distance, so place the fixture 1 to 2 feet away from the object
that is to be lit. When lighting the front face of your house,
be sure to place the fixture behind the shrubs, so as not to
cast shadows on the house.
One disadvantage to wall washers is that they
tend to be large and difficult to conceal. A clay pot, small
shrub or any similar lawn decoration can sometimes work to hide
the most obvious ones.
Graze Lighting is striking a
narrow beam close to flat texture object either vertically or
horizontally. This can be a good alternative to wall washing
(if the glare point can be concealed.) This requires less
fixtures and lights the object from the side rather than the
front. Be sure to soften the surrounding areas with level I or
level II lighting, because a narrow spot tends to be bright.
Adjust the light to reduce "hot spots."
Moonlighting is simply filtering a
downward directed floodlight through branches. The effect, if
done right, is a spattering of light and shadow on walking
surfaces or gathering areas. The tree may need to be
professionally pruned to accomplish the desired effect.
Consider the type of tree- if it is a deciduous tree and sheds
its leaves, the fixture should be placed where it is not
glaring during the dormant season.
Path lighting is probably the most
popular and over used of all lighting techniques. Too much Path
lighting creates a runway effect, a connect-the-dots game of
lighting pathway areas. My personal preference in Path lighting
is to spread the light onto the ground and place fixtures
randomly at key safety points in the pathway. The fixtures that
are mushroom shaped work best as a directional ground
Spillover light from other light sources can satisfy the
safety issue. Remember that glare dilates the eye. It's easy to
see a path lit by moonlight because the eye is adjusted to a
constant level of low light. Path lights are sometimes
ornamental in value, so the selection of them is subject to
personal taste. Just try to balance it with the lighting

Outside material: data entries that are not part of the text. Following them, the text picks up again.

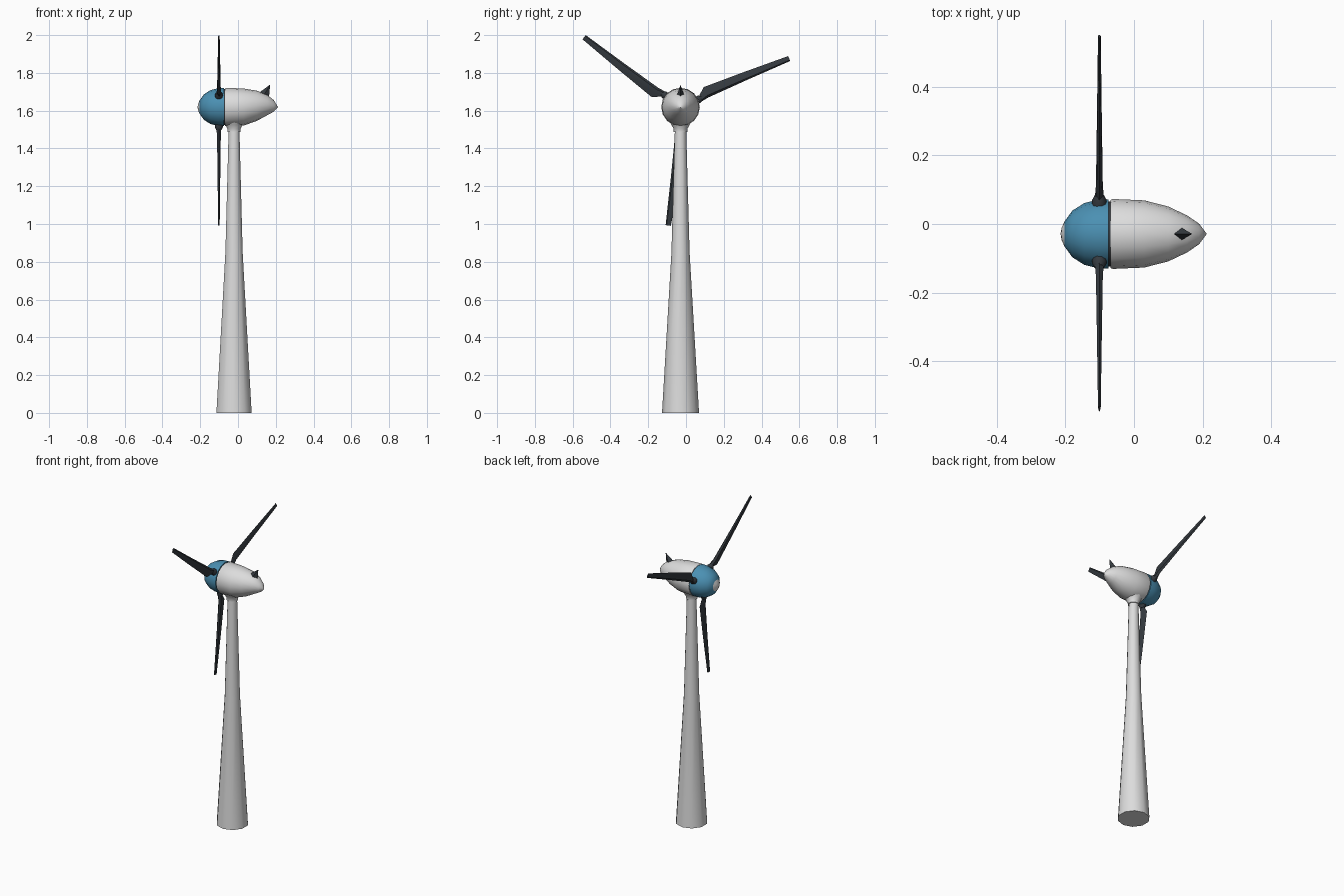
import bpy, bmesh, math
from mathutils import Vector, Matrix

if "Cube" in bpy.data.objects:
    bpy.data.objects.remove(bpy.data.objects["Cube"])

CY, CZ = -0.029, 1.619      # rotor axis
TX = -0.021                 # tower axis


def material(name, rgb):
    m = bpy.data.materials.new(name)
    m.diffuse_color = (*rgb, 1)
    m.use_nodes = True
    m.node_tree.nodes["Principled BSDF"].inputs["Base Color"].default_value = m.diffuse_color
    return m


white = material("light_grey", (0.72, 0.72, 0.72))
blue = material("blue", (0.07, 0.28, 0.45))
dark = material("charcoal", (0.035, 0.042, 0.05))


def loft(name, rings, mat, angle=40):
    """Skin a list of equal-length point rings and cap both ends."""
    bm = bmesh.new()
    vs = [[bm.verts.new(p) for p in ring] for ring in rings]
    n = len(vs[0])
    for a, b in zip(vs, vs[1:]):
        for i in range(n):
            j = (i + 1) % n
            bm.faces.new((a[i], a[j], b[j], b[i]))
    bm.faces.new(vs[0][::-1])
    bm.faces.new(vs[-1])
    bmesh.ops.recalc_face_normals(bm, faces=bm.faces)
    me = bpy.data.meshes.new(name)
    bm.to_mesh(me)
    bm.free()
    me.materials.append(mat)
    ob = bpy.data.objects.new(name, me)
    bpy.context.collection.objects.link(ob)
    bpy.ops.object.select_all(action='DESELECT')
    ob.select_set(True)
    bpy.context.view_layer.objects.active = ob
    if angle:
        bpy.ops.object.shade_smooth_by_angle(angle=math.radians(angle))
    return ob


def circle(n, start=0.0):
    return [(math.cos(start + math.tau * i / n), math.sin(start + math.tau * i / n))
            for i in range(n)]


def upright(name, profile, mat, n=10):
    return loft(name, [[(TX + r * c, CY + r * s, z) for c, s in circle(n, math.pi / 2)]
                       for z, r in profile], mat)


def lengthwise(name, profile, mat, n=16):
    return loft(name, [[(x, CY + r * c, cz + r * s) for c, s in circle(n)]
                       for x, r, cz in profile], mat)


# Tower and the flared collar under the nacelle
upright("tower", [(0, 0.098), (0.85, 0.048), (1.5, 0.030)], white)
upright("collar", [(1.488, 0.036), (1.503, 0.036), (1.525, 0.048), (1.56, 0.068)], white)

# Nacelle, tapering to the rear
lengthwise("nacelle", [(-0.069, 0.099, CZ), (-0.062, 0.102, CZ), (0.03, 0.098, CZ),
                       (0.10, 0.080, 1.626), (0.155, 0.054, 1.630),
                       (0.19, 0.030, 1.625), (0.211, 0.002, 1.618)], white)

# Dark joint, spinner and nose cap
lengthwise("joint", [(-0.08, 0.095, CZ), (-0.06, 0.095, CZ)], dark)
lengthwise("spinner", [(-0.075, 0.101, CZ), (-0.105, 0.100, CZ), (-0.145, 0.090, CZ),
                       (-0.180, 0.068, CZ), (-0.203, 0.036, CZ)], blue)
lengthwise("nose_cap", [(-0.203, 0.036, CZ), (-0.211, 0.018, CZ), (-0.214, 0.002, CZ)], white)

# Blades: stations of radius, chord start, chord end, half thickness
stations = [(0.115, -0.016, 0.018, 0.013), (0.155, -0.010, 0.050, 0.010),
            (0.38, -0.004, 0.041, 0.007), (0.63, 0.0, 0.028, 0.004)]
section = [(0, 0), (0.2, 1), (0.6, 0.7), (1, 0), (0.6, -0.7), (0.2, -1)]
for k in range(3):
    a = math.radians(22.8 + 120 * k)
    out = Vector((0, math.cos(a), math.sin(a)))
    side = Vector((0, -math.sin(a), math.cos(a)))
    front = Vector((1, 0, 0))
    hub = Vector((-0.101, CY, CZ))
    loft(f"blade_{k + 1}",
         [[hub + out * r + side * (c0 + (c1 - c0) * u) + front * (t * v) for u, v in section]
          for r, c0, c1, t in stations], dark, 30)
    # round cuff where the blade meets the spinner
    loft(f"blade_cuff_{k + 1}",
         [[hub + out * r + side * (q * s) + front * (q * c) for c, s in circle(10)]
          for r, q in ((0.08, 0.021), (0.108, 0.021), (0.122, 0.014))], dark)

# Diamond-shaped fin on the rear of the nacelle
diamond = [(-1, 0), (0, -1), (1, 0), (0, 1)]
loft("rear_fin",
     [[(0.137 + 0.027 * u, CY + 0.019 * v, 1.682 - 0.012 * u) for u, v in diamond],
      [(0.168 + 0.002 * u, CY + 0.001 * v, 1.735) for u, v in diamond]], dark, 0)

portrait as a whole.
lighting services available in
Derry, Windham, Londonderry, Manchester, Bedford, Hudson,
Hollis and Nashua, New Hampshire.